* **What is being asked**
Could you reproduce, from the records below, everything from the line with "(x0 + x1) / 2, (y0" down to the line with "g.name = 'swingSeat';", keeping both of those lines and changing nothing?

* **Given information**

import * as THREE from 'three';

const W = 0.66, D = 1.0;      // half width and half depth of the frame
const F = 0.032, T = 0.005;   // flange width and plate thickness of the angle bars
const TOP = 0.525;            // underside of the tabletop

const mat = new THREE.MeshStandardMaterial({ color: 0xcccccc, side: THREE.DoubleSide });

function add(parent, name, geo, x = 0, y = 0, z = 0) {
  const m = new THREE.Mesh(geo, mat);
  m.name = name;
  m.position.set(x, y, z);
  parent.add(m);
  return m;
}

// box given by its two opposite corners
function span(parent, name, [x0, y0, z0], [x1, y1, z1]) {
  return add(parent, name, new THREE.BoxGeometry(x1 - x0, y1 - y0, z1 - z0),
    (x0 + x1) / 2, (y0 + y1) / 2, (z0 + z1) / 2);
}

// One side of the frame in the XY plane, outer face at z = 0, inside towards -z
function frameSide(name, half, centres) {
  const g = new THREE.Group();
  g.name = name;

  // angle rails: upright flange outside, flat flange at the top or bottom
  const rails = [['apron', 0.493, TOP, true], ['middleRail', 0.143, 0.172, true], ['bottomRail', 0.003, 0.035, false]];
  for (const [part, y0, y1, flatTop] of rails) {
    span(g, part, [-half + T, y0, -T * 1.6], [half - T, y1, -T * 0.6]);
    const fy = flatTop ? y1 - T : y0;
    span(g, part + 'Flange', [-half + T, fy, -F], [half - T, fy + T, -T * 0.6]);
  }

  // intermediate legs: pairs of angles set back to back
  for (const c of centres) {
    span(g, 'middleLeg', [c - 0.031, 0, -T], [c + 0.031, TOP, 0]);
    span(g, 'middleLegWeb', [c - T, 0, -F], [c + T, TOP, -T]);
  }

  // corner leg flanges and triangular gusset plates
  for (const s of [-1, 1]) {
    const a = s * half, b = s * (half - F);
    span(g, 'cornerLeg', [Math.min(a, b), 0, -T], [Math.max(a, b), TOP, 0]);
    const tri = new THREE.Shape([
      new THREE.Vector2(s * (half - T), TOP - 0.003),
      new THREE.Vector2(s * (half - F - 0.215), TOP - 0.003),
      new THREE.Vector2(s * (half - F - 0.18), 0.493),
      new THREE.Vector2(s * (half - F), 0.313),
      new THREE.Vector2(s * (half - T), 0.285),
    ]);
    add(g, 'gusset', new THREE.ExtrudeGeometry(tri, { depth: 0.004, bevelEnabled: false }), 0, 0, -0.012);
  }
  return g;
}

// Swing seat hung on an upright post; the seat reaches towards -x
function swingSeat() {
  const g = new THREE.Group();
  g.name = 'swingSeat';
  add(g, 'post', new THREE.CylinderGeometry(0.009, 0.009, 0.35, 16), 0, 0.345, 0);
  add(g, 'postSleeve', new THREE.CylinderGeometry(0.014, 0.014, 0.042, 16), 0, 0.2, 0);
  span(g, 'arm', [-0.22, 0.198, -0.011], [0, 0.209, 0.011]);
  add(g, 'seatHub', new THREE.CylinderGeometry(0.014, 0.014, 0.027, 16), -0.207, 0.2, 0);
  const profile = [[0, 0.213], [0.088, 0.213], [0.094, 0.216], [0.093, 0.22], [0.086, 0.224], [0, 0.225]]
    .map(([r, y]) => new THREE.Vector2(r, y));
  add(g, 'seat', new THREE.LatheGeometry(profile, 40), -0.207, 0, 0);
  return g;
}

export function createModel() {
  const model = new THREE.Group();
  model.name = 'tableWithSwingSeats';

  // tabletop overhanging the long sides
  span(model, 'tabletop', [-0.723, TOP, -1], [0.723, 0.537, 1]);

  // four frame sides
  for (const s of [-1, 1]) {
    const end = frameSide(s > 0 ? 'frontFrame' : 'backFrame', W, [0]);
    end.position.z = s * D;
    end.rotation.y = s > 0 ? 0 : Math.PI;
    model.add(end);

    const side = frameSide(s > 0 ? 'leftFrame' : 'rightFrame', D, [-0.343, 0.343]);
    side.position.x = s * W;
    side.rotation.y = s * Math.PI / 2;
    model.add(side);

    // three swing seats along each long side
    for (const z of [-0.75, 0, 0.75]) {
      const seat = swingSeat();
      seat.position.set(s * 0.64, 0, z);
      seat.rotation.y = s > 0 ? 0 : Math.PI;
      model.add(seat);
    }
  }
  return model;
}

* **Your solution**
    (x0 + x1) / 2, (y0 + y1) / 2, (z0 + z1) / 2);
}

// One side of the frame in the XY plane, outer face at z = 0, inside towards -z
function frameSide(name, half, centres) {
  const g = new THREE.Group();
  g.name = name;

  // angle rails: upright flange outside, flat flange at the top or bottom
  const rails = [['apron', 0.493, TOP, true], ['middleRail', 0.143, 0.172, true], ['bottomRail', 0.003, 0.035, false]];
  for (const [part, y0, y1, flatTop] of rails) {
    span(g, part, [-half + T, y0, -T * 1.6], [half - T, y1, -T * 0.6]);
    const fy = flatTop ? y1 - T : y0;
    span(g, part + 'Flange', [-half + T, fy, -F], [half - T, fy + T, -T * 0.6]);
  }

  // intermediate legs: pairs of angles set back to back
  for (const c of centres) {
    span(g, 'middleLeg', [c - 0.031, 0, -T], [c + 0.031, TOP, 0]);
    span(g, 'middleLegWeb', [c - T, 0, -F], [c + T, TOP, -T]);
  }

  // corner leg flanges and triangular gusset plates
  for (const s of [-1, 1]) {
    const a = s * half, b = s * (half - F);
    span(g, 'cornerLeg', [Math.min(a, b), 0, -T], [Math.max(a, b), TOP, 0]);
    const tri = new THREE.Shape([
      new THREE.Vector2(s * (half - T), TOP - 0.003),
      new THREE.Vector2(s * (half - F - 0.215), TOP - 0.003),
      new THREE.Vector2(s * (half - F - 0.18), 0.493),
      new THREE.Vector2(s * (half - F), 0.313),
      new THREE.Vector2(s * (half - T), 0.285),
    ]);
    add(g, 'gusset', new THREE.ExtrudeGeometry(tri, { depth: 0.004, bevelEnabled: false }), 0, 0, -0.012);
  }
  return g;
}

// Swing seat hung on an upright post; the seat reaches towards -x
function swingSeat() {
  const g = new THREE.Group();
  g.name = 'swingSeat';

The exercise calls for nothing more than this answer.